Jeff Smisek leaves United Continental Holdings Inc. $28.6 million richer. Keeping the money will take cooperation.

United tied Smisek’s exit to the carrier’s probe over its dealings with the Port Authority of New York & New Jersey. A clawback provision in Smisek’s separation agreement dated Tuesday requires him to comply with investigations into events that occurred during his employment. If he doesn’t, or if he’s convicted or pleads guilty to a felony or “any crime involving moral turpitude,” the company can rescind those payments, according to the agreement filed by the Chicago-based airline. No such language exists in Smisek’s employment agreement filed as part of the company’s annual report in 2011.

Smisek hasn’t been accused of wrongdoing and there’s no indication that he hasn’t cooperated. Federal investigators who are examining the airline’s dealings with the Port Authority as part of a broader probe, haven’t decided whether to charge anyone at the airline, a person familiar with the investigation has said.

Language that allows companies to claw back compensation after a crime is committed is common, said Michael S. Melbinger, a partner at Winston & Strawn LLP. “The ‘cooperation’ feature is a little less common, only because such cooperation is assumed or possibly required under other laws, but it still appears often,” he said.

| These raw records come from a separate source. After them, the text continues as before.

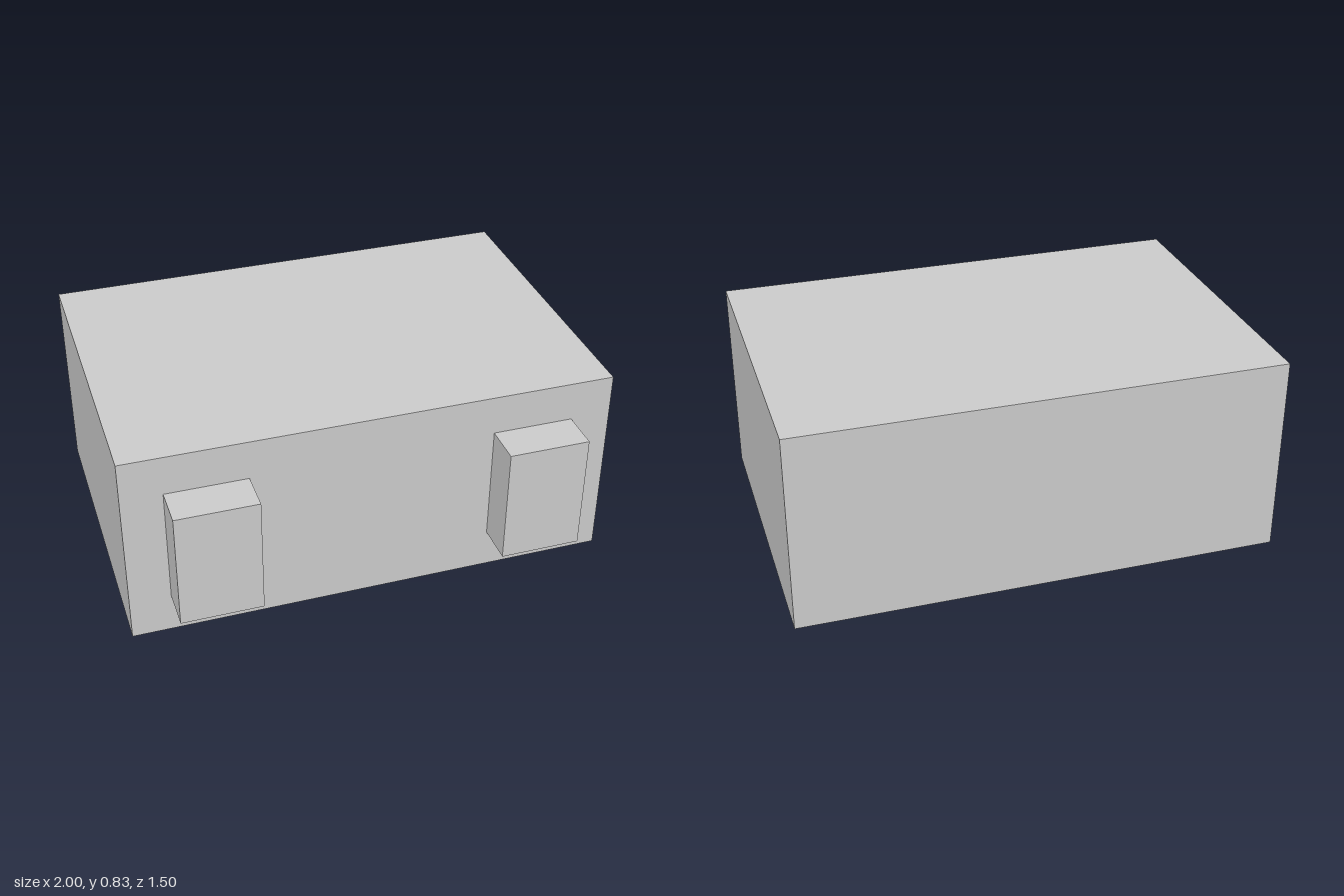
import * as THREE from 'three';

const U = 1 / 6; // base unit: the body is 12 x 5 x 8 units

export function createModel() {
  const model = new THREE.Group();
  const material = new THREE.MeshStandardMaterial({ color: 0xcccccc, flatShading: true });

  // Box given by its size and centre, in base units
  function addBox(name, [w, h, d], [x, y, z]) {
    const mesh = new THREE.Mesh(new THREE.BoxGeometry(w * U, h * U, d * U), material);
    mesh.position.set(x * U, y * U, z * U);
    mesh.name = name;
    model.add(mesh);
  }

  // Main block
  addBox('body', [12, 5, 8], [0, 2.5, -0.5]);

  // Mirrored pair of blocks standing out from the front face
  for (const [name, side] of [['leftFrontBlock', 1], ['rightFrontBlock', -1]]) {
    addBox(name, [2, 3, 1], [side * 4, 2.5, 4]);
  }

  return model;
}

Smisek’s exit follows an inquiry by U.S. prosecutors into whether ex-Port Authority Chairman David Samson got the carrier to restart a money-losing route to his weekend home in South Carolina in exchange for concessions sought by the airline. United dropped that service, once known as “the chairman’s flight,” days after Samson left the agency in 2014.

Megan McCarthy, a spokeswoman for United, declined to comment beyond the company’s statement Tuesday. It said that Smisek’s departure came in connection with United’s probe “related to the federal investigation associated with the Port Authority.” The investigations are ongoing and the company is cooperating with the government, according to the statement.

The separation contract stipulates that Smisek “agrees to cooperate fully with the companies in the defense, prosecution, or conduct of any claims, actions, investigations, or reviews now in existence or which may be initiated in the future against, involving, or on behalf of” United Continental Holdings and United Airlines, the filing shows.

United will reimburse Smisek for all “reasonable out-of- pocket expenses” he incurs in connection with the cooperation, the filing shows.

Smisek’s $28.6 million in payouts includes a $4.88 million cash severance and restricted shares that will vest early, worth $3.5 million at Tuesday’s close, according to data compiled by Bloomberg from the company’s statement and regulatory filings. It also includes performance-based awards worth $19.5 million at the company’s Dec. 31 fiscal year-end. He’s eligible to receive a pro-rated portion of his annual incentive award, which paid out $2.34 million to him last year.

He’ll receive perks including flight benefits, tax reimbursements on those benefits, and parking privileges for the remainder of his life, in addition to the title to his company vehicle, according to the statement.

–With assistance from David Voreacos in federal court in Newark, New Jersey, and David Kocieniewski in New York.

This article was written by Caleb Melby from Bloomberg and was legally licensed through the NewsCred publisher network.

Photo Credit: New Jersey Senate President Steve Sweeney, left, and Gov. Chris Christie, right, listen to United Airlines CEO Jeff Smisek at Newark Liberty International Airport, in Newark, NJ. Mel Evans / Associated Press